Filter the listing down to the lines containing the word "lathe".

*** GIVEN ENTRIES Section Begins ***

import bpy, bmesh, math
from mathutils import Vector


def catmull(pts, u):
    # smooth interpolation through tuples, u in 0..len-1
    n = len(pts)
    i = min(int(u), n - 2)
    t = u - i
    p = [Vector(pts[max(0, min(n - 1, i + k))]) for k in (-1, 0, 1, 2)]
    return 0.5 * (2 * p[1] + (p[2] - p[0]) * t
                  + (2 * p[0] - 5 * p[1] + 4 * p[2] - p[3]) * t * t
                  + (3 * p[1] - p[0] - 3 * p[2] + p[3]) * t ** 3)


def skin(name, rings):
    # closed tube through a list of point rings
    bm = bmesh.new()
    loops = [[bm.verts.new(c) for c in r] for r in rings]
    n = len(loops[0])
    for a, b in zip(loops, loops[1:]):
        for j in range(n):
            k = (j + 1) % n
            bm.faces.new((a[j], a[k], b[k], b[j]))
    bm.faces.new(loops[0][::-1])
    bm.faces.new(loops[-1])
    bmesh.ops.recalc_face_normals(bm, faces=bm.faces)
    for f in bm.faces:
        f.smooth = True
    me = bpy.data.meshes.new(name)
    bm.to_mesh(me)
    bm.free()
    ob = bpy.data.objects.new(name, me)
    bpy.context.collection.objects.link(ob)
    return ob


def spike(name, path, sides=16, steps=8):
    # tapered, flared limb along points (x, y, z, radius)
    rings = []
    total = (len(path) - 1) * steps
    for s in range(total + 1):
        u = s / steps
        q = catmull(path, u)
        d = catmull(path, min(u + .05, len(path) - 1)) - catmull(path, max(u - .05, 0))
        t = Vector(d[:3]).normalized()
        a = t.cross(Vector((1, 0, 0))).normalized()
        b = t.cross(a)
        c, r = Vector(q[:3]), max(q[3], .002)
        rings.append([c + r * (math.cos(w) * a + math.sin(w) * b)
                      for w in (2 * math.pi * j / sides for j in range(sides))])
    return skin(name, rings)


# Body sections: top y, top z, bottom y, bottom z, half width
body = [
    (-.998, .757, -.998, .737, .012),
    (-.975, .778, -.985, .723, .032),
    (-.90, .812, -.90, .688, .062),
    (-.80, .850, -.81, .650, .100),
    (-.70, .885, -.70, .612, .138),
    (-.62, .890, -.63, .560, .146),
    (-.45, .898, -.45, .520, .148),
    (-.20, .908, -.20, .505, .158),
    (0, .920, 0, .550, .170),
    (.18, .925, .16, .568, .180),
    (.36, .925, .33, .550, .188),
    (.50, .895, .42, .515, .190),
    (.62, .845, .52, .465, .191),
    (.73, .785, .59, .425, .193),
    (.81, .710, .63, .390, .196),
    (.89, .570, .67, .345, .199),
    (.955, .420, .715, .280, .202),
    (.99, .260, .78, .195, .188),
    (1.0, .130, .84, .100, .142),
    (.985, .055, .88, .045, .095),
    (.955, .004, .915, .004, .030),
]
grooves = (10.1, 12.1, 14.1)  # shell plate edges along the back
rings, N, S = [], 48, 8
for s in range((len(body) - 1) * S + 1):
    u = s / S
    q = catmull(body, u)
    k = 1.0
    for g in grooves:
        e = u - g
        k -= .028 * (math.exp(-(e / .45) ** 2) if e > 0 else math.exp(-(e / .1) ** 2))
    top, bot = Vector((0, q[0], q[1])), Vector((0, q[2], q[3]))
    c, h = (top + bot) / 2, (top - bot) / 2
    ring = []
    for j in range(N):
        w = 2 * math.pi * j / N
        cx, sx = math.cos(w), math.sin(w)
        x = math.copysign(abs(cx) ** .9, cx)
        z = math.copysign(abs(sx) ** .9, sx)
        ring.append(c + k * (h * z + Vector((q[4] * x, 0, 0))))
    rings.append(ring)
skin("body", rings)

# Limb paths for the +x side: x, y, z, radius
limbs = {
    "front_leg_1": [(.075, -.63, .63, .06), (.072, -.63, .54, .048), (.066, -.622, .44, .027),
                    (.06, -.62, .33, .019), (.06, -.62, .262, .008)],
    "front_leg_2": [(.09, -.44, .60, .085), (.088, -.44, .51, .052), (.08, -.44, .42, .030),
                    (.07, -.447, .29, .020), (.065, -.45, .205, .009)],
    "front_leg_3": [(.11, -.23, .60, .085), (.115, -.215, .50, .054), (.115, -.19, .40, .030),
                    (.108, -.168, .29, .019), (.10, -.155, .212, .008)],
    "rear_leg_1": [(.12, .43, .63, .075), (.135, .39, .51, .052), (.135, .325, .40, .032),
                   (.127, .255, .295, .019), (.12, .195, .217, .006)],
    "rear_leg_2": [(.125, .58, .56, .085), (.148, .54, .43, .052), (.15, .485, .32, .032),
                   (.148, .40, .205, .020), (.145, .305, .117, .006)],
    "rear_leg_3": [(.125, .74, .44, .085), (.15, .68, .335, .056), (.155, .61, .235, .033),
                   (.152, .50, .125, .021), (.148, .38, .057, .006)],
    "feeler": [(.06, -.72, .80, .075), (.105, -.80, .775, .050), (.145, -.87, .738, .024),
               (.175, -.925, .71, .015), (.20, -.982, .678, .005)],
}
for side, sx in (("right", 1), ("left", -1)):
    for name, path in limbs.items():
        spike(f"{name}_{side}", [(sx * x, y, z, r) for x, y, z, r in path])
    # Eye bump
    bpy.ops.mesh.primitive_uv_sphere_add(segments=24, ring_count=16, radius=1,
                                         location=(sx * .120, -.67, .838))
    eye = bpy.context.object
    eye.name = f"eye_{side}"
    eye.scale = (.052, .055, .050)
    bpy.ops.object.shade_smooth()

*** GIVEN ENTRIES Section Ends ***
*** GIVEN ENTRIES Section Begins ***

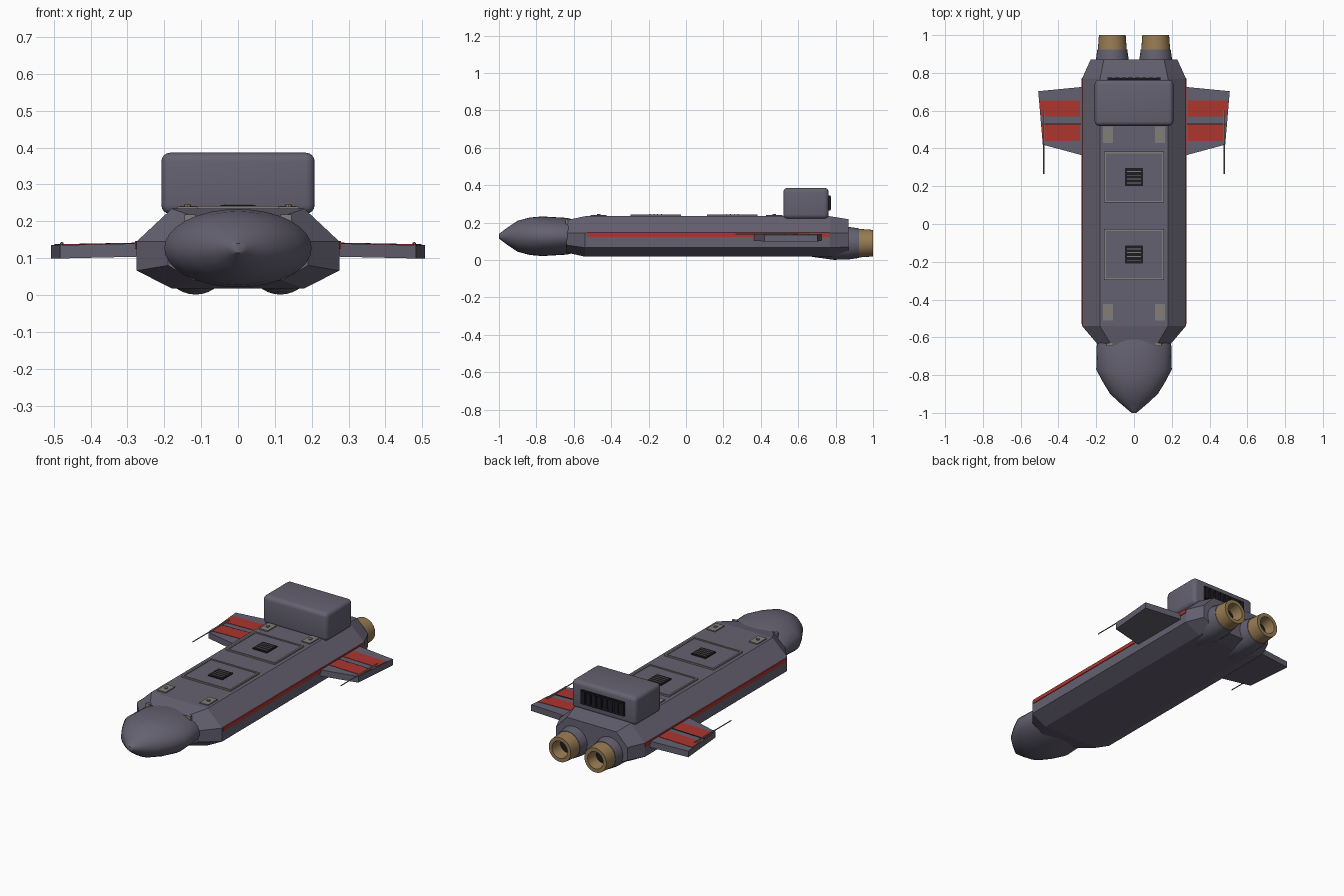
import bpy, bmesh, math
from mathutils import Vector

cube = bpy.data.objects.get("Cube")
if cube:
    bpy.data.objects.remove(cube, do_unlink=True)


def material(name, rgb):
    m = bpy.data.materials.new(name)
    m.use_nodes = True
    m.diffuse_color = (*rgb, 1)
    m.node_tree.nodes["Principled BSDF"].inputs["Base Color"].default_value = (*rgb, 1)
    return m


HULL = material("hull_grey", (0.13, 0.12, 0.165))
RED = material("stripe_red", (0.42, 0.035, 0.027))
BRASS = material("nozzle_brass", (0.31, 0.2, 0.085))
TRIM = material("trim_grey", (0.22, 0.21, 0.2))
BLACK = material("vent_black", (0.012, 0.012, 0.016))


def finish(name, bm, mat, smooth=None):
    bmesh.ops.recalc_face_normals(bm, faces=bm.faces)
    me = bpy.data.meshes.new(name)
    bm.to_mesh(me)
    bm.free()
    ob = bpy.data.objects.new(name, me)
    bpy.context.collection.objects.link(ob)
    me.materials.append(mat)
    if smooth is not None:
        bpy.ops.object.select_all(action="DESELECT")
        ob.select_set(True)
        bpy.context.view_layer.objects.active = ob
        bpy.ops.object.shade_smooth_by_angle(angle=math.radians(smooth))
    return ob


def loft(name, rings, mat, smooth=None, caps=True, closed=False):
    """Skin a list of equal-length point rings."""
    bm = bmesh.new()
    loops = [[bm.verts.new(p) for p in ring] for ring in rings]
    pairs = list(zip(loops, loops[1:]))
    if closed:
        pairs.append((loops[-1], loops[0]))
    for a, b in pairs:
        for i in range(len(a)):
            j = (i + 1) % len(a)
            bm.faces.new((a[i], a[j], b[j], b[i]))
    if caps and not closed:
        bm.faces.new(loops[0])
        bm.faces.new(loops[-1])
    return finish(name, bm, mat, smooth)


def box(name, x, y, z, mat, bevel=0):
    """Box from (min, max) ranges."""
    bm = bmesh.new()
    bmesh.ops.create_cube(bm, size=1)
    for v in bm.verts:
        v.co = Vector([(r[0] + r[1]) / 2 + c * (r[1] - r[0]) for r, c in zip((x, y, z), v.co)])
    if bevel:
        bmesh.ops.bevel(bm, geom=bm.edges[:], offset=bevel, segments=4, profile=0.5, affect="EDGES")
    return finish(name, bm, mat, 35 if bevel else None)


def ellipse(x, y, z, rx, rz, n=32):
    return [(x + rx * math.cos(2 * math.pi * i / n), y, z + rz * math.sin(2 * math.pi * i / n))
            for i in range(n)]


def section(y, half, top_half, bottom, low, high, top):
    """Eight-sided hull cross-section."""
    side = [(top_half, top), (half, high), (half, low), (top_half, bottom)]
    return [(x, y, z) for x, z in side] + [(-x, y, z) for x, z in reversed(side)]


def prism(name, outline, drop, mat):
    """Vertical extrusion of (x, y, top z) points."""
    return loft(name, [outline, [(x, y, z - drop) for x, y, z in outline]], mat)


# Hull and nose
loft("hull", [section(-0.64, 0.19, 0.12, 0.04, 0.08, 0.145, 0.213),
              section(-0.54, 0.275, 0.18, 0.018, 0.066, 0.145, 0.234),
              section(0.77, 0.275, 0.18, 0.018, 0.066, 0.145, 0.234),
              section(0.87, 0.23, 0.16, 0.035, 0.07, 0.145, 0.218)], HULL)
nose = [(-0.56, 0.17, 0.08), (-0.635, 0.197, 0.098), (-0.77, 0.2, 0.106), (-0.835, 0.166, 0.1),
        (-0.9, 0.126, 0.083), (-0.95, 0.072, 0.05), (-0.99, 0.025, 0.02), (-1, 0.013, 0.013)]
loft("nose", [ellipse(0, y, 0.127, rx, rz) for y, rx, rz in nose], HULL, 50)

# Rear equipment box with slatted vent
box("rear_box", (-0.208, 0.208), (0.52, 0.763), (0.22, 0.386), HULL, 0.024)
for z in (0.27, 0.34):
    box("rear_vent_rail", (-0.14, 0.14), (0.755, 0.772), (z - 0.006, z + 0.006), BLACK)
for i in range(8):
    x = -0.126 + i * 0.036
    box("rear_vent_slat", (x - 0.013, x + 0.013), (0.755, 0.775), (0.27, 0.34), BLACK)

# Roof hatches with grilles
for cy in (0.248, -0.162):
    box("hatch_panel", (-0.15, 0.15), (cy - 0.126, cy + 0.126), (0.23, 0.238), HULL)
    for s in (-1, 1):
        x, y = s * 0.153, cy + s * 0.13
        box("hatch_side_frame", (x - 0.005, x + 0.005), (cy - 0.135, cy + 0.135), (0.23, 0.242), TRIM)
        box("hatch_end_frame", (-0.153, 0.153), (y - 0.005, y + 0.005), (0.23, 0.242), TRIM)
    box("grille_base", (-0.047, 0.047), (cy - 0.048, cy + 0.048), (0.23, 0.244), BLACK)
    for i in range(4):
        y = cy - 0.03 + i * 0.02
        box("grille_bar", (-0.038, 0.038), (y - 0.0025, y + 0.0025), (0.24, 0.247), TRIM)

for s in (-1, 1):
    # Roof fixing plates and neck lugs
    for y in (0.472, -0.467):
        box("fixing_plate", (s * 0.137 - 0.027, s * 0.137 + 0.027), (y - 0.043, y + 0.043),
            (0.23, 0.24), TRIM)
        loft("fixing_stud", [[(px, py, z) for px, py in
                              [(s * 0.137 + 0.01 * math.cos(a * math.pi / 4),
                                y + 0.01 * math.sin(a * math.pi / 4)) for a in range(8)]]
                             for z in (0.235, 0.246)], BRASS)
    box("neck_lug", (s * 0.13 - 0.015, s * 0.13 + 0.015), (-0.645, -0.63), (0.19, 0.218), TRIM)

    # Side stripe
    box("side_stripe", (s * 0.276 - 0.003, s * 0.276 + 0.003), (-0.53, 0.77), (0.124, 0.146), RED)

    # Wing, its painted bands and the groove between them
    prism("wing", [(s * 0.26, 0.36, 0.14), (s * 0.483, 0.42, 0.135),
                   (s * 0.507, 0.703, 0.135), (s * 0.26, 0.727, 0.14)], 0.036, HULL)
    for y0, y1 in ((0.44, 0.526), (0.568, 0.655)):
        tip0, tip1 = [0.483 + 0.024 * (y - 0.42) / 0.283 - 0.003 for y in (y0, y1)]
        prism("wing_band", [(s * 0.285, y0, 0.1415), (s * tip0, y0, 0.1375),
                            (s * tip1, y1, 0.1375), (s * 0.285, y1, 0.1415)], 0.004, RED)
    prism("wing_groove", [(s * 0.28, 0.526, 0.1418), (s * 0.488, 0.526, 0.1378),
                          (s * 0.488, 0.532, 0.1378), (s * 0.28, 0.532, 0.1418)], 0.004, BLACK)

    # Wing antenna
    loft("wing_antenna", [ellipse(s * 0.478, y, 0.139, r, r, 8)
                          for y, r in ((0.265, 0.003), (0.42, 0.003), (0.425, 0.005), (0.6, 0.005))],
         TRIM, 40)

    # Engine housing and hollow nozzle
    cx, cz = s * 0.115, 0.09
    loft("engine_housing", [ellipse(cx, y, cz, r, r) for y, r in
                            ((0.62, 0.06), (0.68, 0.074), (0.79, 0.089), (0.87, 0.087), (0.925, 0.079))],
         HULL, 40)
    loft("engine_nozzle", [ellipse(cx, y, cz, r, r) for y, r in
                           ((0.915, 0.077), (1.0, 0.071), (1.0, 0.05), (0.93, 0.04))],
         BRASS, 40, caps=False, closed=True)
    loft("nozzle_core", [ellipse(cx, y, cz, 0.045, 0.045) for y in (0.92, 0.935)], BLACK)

*** GIVEN ENTRIES Section Ends ***
*** GIVEN ENTRIES Section Begins ***

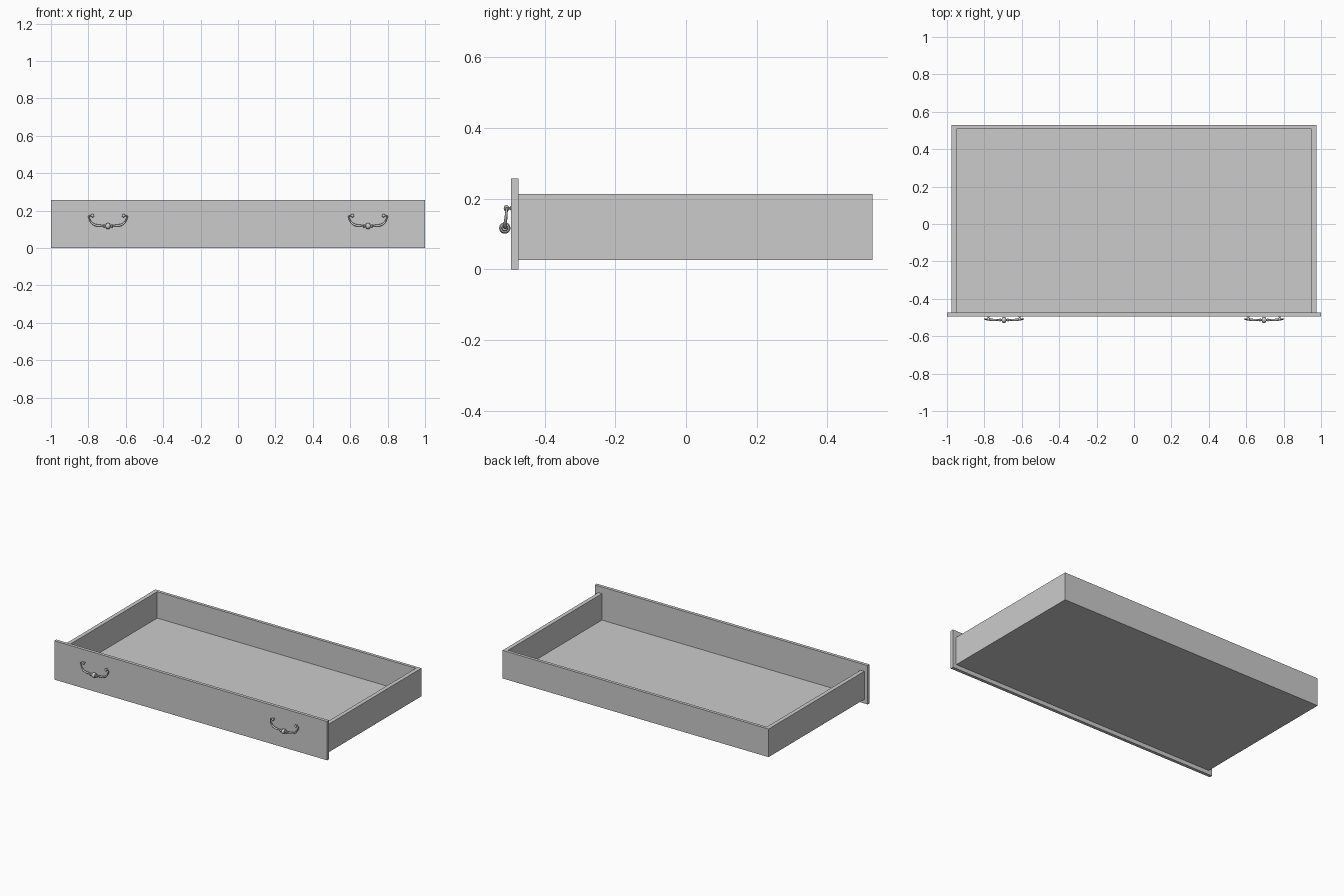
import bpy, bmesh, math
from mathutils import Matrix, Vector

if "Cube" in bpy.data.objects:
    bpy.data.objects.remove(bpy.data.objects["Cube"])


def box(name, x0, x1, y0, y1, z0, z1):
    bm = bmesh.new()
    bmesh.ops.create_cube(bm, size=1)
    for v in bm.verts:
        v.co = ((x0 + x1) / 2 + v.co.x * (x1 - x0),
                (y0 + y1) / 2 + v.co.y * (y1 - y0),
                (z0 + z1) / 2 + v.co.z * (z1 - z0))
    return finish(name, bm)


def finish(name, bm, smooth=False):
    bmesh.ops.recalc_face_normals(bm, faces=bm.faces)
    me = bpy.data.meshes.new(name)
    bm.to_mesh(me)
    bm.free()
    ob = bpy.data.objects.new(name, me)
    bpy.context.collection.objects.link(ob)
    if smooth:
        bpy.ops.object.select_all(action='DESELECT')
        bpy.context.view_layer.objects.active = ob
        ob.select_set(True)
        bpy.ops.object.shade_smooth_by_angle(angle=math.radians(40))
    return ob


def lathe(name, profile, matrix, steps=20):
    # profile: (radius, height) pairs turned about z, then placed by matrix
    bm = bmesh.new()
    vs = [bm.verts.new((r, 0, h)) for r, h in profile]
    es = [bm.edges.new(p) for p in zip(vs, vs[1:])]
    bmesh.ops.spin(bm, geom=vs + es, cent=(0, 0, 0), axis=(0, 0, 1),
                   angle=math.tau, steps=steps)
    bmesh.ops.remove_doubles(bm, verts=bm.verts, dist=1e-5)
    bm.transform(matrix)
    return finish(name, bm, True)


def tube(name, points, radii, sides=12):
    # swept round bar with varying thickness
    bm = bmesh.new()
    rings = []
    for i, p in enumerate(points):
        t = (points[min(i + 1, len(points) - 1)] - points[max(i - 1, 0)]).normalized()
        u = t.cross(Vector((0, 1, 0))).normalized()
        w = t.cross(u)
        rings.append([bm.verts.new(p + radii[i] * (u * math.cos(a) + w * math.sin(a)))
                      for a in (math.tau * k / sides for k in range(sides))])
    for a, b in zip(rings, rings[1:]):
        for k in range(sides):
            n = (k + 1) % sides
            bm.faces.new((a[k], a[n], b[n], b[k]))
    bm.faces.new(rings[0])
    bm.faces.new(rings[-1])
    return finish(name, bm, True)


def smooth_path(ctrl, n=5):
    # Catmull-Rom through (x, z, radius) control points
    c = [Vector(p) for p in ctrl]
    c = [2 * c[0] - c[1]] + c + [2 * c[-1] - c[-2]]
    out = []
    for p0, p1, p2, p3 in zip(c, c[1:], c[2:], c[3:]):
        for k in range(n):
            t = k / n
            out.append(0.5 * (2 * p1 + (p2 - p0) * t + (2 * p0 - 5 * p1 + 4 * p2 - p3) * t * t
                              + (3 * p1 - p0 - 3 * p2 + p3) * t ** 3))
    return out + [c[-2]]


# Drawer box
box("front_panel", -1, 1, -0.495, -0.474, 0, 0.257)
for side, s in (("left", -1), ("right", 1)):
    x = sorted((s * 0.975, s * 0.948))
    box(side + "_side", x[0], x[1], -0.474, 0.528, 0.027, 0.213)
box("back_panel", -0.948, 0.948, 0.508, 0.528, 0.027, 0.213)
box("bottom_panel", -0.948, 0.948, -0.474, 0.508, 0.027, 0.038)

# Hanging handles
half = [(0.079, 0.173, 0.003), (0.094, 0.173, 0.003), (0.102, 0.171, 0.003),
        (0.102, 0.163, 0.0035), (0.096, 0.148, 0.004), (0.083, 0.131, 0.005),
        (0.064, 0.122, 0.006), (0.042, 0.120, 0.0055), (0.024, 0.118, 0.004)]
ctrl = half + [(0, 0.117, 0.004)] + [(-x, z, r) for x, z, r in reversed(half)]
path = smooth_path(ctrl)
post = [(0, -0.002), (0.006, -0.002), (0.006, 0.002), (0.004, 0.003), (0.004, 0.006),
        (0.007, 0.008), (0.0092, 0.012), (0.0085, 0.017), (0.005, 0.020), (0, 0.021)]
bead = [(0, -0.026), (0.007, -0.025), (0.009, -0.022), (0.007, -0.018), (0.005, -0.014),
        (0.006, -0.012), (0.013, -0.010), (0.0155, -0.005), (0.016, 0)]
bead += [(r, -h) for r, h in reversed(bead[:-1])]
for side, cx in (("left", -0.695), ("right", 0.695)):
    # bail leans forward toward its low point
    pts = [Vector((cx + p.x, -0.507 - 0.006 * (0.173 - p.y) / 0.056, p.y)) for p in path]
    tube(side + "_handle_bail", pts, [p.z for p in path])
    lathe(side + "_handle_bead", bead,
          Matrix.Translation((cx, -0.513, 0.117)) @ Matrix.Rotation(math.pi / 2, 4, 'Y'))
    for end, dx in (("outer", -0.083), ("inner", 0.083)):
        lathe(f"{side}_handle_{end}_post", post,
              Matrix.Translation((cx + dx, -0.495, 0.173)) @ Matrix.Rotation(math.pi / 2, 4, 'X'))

*** GIVEN ENTRIES Section Ends ***

- [REPLY TO THE EXERCISE]
def lathe(name, profile, matrix, steps=20):
    lathe(side + "_handle_bead", bead,
        lathe(f"{side}_handle_{end}_post", post,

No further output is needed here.